I think your idea is a great one in theory, but it actually working is limited by a few things. First off, many humane societies already have too many cages. I know ours has crates in the hallways to make more room for as many animals as possible. Adding more kennel space and such sounds goods, but there has to be more physical room in each building to accomodate the extra kennels. More crates = bigger building, bigger building = room for more crates until there's again too many dogs/cats, whatnot to put into those. It's a never ending cycle. Also, putting more puppies into each kennel creates less room in each kennel for each individual puppy overall. I'm personally a fan of a law requiring spaying/neutering of any pet that isn't registered with some sort (any sort, be it NKC, Continental Kennel Club, UKC, AKC, ARBA, etc) of animal registry. Think of how many fewer cats there would be if all cats had ot be registered! Since they come into humane societies at 4x the rate of dogs, there's a LOT more unwanted cats than there are dogs, probably because they breed so darned fast. And that all pets adopted from a humane society be spayed/neutered within 6 months of purchase or the adopter is found and legally prosecuted for violation of a contractual agreement.
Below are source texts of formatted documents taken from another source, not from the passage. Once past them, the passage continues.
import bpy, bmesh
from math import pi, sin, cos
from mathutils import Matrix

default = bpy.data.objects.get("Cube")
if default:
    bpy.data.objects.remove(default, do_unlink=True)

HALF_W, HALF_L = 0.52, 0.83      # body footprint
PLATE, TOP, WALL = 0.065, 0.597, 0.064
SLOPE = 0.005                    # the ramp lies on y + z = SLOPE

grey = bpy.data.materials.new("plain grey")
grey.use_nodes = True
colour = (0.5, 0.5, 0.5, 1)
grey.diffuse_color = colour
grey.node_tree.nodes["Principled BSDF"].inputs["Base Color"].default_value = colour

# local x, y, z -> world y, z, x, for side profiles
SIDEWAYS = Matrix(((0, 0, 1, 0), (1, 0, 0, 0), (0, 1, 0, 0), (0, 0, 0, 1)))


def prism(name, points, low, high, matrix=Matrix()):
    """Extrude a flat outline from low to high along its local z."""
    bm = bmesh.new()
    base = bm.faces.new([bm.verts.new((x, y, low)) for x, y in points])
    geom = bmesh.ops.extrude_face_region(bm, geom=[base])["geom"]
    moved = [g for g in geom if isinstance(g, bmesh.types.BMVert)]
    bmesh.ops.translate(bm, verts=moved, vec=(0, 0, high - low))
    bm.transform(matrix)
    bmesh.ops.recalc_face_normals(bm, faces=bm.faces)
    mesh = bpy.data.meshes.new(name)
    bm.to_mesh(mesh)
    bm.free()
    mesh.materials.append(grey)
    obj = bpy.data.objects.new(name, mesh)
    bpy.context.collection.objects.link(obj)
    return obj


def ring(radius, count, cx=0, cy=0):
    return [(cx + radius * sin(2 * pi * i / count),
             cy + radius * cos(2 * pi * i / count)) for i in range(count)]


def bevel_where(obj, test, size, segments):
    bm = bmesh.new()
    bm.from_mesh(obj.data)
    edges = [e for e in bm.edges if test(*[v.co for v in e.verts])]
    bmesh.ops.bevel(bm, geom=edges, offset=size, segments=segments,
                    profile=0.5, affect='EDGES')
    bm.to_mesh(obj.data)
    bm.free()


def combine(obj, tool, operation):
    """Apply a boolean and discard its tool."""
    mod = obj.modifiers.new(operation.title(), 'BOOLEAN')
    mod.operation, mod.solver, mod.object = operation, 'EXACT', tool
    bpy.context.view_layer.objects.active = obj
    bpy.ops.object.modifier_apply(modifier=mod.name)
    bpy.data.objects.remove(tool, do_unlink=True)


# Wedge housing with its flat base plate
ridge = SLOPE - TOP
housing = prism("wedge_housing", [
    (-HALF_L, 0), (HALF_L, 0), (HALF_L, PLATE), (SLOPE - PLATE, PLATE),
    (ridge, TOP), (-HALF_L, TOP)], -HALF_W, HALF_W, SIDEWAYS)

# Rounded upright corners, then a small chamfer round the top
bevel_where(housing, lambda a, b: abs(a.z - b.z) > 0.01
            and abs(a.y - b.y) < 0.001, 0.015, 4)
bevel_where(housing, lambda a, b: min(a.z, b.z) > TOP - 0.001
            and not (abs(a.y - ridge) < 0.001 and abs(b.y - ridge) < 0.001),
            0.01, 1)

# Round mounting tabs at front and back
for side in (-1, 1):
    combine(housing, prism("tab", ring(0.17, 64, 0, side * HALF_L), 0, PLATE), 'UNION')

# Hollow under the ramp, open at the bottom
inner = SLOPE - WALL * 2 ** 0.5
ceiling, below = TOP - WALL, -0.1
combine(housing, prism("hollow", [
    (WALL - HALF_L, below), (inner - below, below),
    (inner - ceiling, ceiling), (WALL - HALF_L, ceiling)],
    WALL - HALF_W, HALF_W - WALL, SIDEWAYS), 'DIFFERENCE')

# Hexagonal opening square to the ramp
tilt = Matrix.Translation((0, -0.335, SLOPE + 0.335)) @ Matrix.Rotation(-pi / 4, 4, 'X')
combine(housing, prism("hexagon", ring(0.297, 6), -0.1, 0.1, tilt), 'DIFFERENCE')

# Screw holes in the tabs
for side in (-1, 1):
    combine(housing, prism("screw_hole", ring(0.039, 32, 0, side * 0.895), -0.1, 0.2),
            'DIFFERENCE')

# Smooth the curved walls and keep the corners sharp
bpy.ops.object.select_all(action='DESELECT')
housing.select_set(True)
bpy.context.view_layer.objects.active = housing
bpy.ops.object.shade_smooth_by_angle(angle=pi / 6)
"I like your idea, but the $500 a year is a little.............ummmmm........expensive. " Exactly..it's much cheaper to just get your pets fixed. Perhaps when the overpopulation problems start to decrease then they can lower the fee. I think they need to make an aggressive start. Police would need to really enforce it too..getting looking for those tags!